So Catholics honor Mary for being the perfect example of the greatest Protestant virtue. Ironic isn’t it? And the deepest meaning of that disputed doctrine, the Immaculate Conception, is that it was the grace of God working mysteriously from the moment of her conception that made possible Mary’s exemplary life of faith. Even her faith is a gift of His grace. It’s all grace, according to Catholic doctrine.

“My soul magnifies the Lord, and my spirit rejoices in God my Savior.”Mary, of course, knew this. That’s why she responded to Elizabeth’s praise with the humble, exuberant prayer known as the Magnificat: She is like the crystal-clear pool that reflects the sun’s rays back to the heavens. So no one needs to fear that honor given her will detract from the majesty of her divine Son. She deflects all the praise given her right back to God, the source of her greatness.

So the answer is that Marian devotion is necessary in Christian life. But what is true devotion to Mary according to the fathers of the Second Vatican Council?

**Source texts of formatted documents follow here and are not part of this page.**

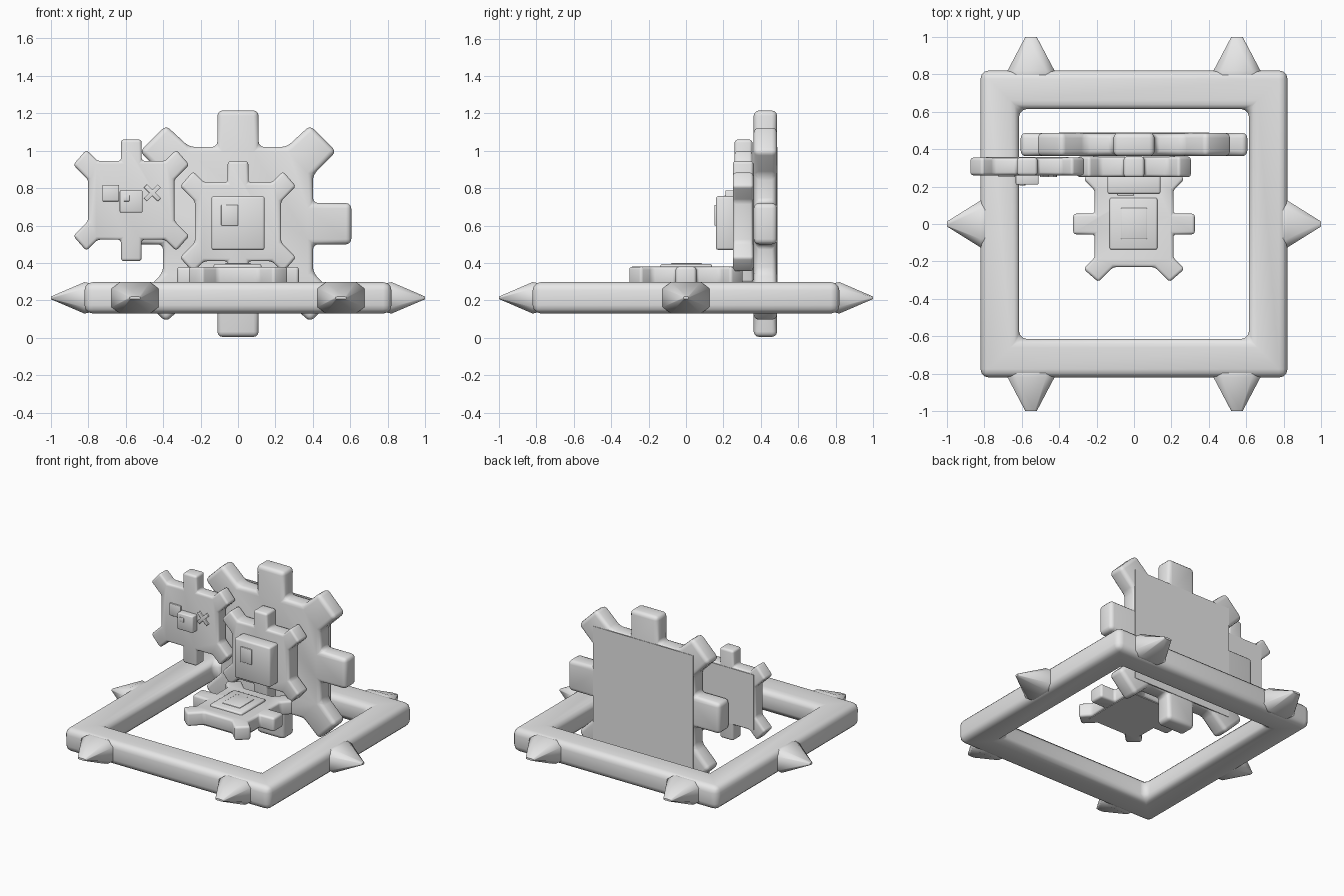
import bpy, bmesh, math
from mathutils import Matrix, Vector

if "Cube" in bpy.data.objects:
    bpy.data.objects.remove(bpy.data.objects["Cube"])

grey = bpy.data.materials.new("plain grey")
grey.diffuse_color = (0.8, 0.8, 0.8, 1)
grey.use_nodes = True
grey.node_tree.nodes["Principled BSDF"].inputs["Base Color"].default_value = grey.diffuse_color


def finish(name, bm, bevel=0, segs=2, mat=None):
    """Bevel the sharp edges, place the part and shade it smooth by angle."""
    bmesh.ops.recalc_face_normals(bm, faces=bm.faces[:])
    if bevel:
        sharp = [e for e in bm.edges if e.calc_face_angle(0) > 0.4]
        bmesh.ops.bevel(bm, geom=sharp, offset=bevel, segments=segs,
                        profile=0.5, affect='EDGES', clamp_overlap=True)
    if mat:
        bm.transform(mat)
    me = bpy.data.meshes.new(name)
    bm.to_mesh(me)
    bm.free()
    me.materials.append(grey)
    ob = bpy.data.objects.new(name, me)
    bpy.context.collection.objects.link(ob)
    bpy.ops.object.select_all(action='DESELECT')
    ob.select_set(True)
    bpy.context.view_layer.objects.active = ob
    bpy.ops.object.shade_smooth_by_angle(angle=math.radians(50))
    return ob


def box(name, x, y, z, bevel=0.0, mat=None):
    """Box from (min, max) ranges."""
    bm = bmesh.new()
    size = Matrix.Diagonal((x[1] - x[0], y[1] - y[0], z[1] - z[0], 1))
    mid = Matrix.Translation((sum(x) / 2, sum(y) / 2, sum(z) / 2))
    bmesh.ops.create_cube(bm, size=1, matrix=mid @ size)
    return finish(name, bm, bevel, 2, mat)


def gear(name, quarter, depth, bevel, half, mat):
    """Extruded gear mirrored from a quarter outline; local +z is its front."""
    q = quarter
    pts = (q + [(-x, y) for x, y in reversed(q)] + [(-x, -y) for x, y in q]
           + [(x, -y) for x, y in reversed(q)])
    bm = bmesh.new()
    face = bm.faces.new([bm.verts.new((x, y, 0)) for x, y in pts])
    new = bmesh.ops.extrude_face_region(bm, geom=[face])["geom"]
    bmesh.ops.translate(bm, vec=(0, 0, depth),
                        verts=[v for v in new if isinstance(v, bmesh.types.BMVert)])
    finish(name, bm, bevel, 3, mat)
    # flat square panel on the back
    hx, hy = half
    box(name + "_back_panel", (-hx, hx), (-hy, hy), (-0.003, 0.004), 0, mat)


upright = Matrix.Rotation(math.pi / 2, 4, 'X')
big = [(.605, .11), (.40, .11), (.40, .26), (.525, .385),
       (.385, .525), (.26, .41), (.11, .41), (.11, .605)]
small = [(.23, .11), (.31, .19), (.24, .27), (.18, .21), (.055, .21), (.055, .325)]

# Gears
gear("large_gear", big, 0.125, 0.028, (.40, .41),
     Matrix.Translation((0, .487, .61)) @ upright)
gear("front_gear", small, 0.11, 0.016, (.22, .2),
     Matrix.Translation((0, .36, .62)) @ upright)
gear("side_gear", small, 0.095, 0.016, (.22, .2),
     Matrix.Translation((-.57, .355, .735)) @ upright)
gear("floor_gear", small, 0.10, 0.016, (.22, .2),
     Matrix.Translation((0, 0, .28)) @ Matrix.Rotation(math.pi / 2, 4, 'Z'))

# Raised hub on the front gear with a thin plate
box("front_hub", (-.142, .142), (.16, .27), (.47, .757), 0.012)
box("front_hub_plate", (-.09, 0), (.152, .17), (.60, .71), 0.004)

# Low hub on the floor gear
box("floor_hub", (-.13, .125), (-.137, .14), (.36, .395), 0.01)
box("floor_hub_plate", (-.07, .07), (-.08, .085), (.38, .399), 0.003)

# Small blocks and cross on the side gear
box("side_block_flat", (-.725, -.635), (.25, .28), (.73, .818), 0.003)
box("side_block_tall", (-.632, -.51), (.21, .28), (.67, .788), 0.006)
box("side_block_stud", (-.612, -.58), (.206, .22), (.73, .762), 0.002)
for i, a in enumerate((45, -45)):
    m = Matrix.Translation((-.457, .263, .775)) @ Matrix.Rotation(math.radians(a), 4, 'Y')
    box(f"side_cross_bar_{i + 1}", (-.052, .052), (-.013, .013), (-.012, .012), 0.002, m)

# Square base frame with rounded bars
bm = bmesh.new()
rings = []
for r, z in ((.82, .13), (.82, .298), (.615, .298), (.615, .13)):
    rings.append([bm.verts.new((r * sx, r * sy, z))
                  for sx, sy in ((1, 1), (-1, 1), (-1, -1), (1, -1))])
for i in range(4):
    a, b = rings[i], rings[(i + 1) % 4]
    for j in range(4):
        k = (j + 1) % 4
        bm.faces.new((a[j], a[k], b[k], b[j]))
finish("base_frame", bm, 0.045, 3)

# Tapered spikes around the frame
section = [(.125, .05), (.08, .084), (-.08, .084), (-.125, .05),
           (-.125, -.05), (-.08, -.084), (.08, -.084), (.125, -.05)]


def spike(name, pos, angle, tip):
    """Spike along local +y, turned about z."""
    bm = bmesh.new()
    loops = []
    for d, w, h in ((-.04, .94, .9), (0, 1, 1), (.18, tip, .08)):
        loops.append([bm.verts.new((x * w, d, z * h)) for x, z in section])
    for a, b in zip(loops, loops[1:]):
        for j in range(8):
            k = (j + 1) % 8
            bm.faces.new((a[j], a[k], b[k], b[j]))
    bm.faces.new(loops[0])
    bm.faces.new(loops[-1])
    finish(name, bm, 0, 1, Matrix.Translation(pos) @ Matrix.Rotation(angle, 4, 'Z'))


for s, side in ((1, "right"), (-1, "left")):
    spike(f"spike_{side}", (.82 * s, 0, .214), -s * math.pi / 2, .1)
    spike(f"spike_back_{side}", (.55 * s, .82, .214), 0, .24)
    spike(f"spike_front_{side}", (.55 * s, -.82, .214), math.pi, .24)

Not sentimental piety or gullible preoccupation with every rumored apparition, but rather, imitation of her virtues, particularly her faith (Lumen Gentium 67).”

Magnificat anima mea Dominum,
et exsultavit spiritus meus in Deo salvatore meo,
quia respexit humilitatem ancillae suae.
Ecce enim ex hoc beatam me dicent omnes generationes,
quia fecit mihi magna,
qui potens est,
et sanctum nomen eius,
et misericordia eius in progenies et progenies
timentibus eum.
Fecit potentiam in brachio suo,
dispersit superbos mente cordis sui;
deposuit potentes de sede
et exaltavit humiles;
esurientes implevit bonis
et divites dimisit inanes.
Suscepit Israel puerum suum,
recordatus misericordiae,
sicut locutus est ad patres nostros,
Abraham et semini eius in saecula
Gloria Patri, et Filio, et Spiritui Sancto,
Sicut erat in principio, et nunc, et semper,
et in Saecula saeculorum. Amen.  – Lk 1:45-56.

My soul proclaims the greatness of the Lord,
my spirit rejoices in God my Savior
for he has looked with favor on His lowly servant.
From this day all generations will call me blessed:
the Almighty has done great things for me,
and holy is His Name.
He has mercy on those who fear Him
in every generation.
He has shown the strength of His arm,
He has scattered the proud in their conceit.
He has cast down the mighty from their thrones,
and has lifted up the lowly.
He has filled the hungry with good things,
and the rich He has sent away empty.
He has come to the help of His servant Israel
for He has remembered his promise of mercy,
the promise He made to our fathers,
to Abraham and his children for ever.  Amen. -Lk 1:45-56.

Love,
Matthew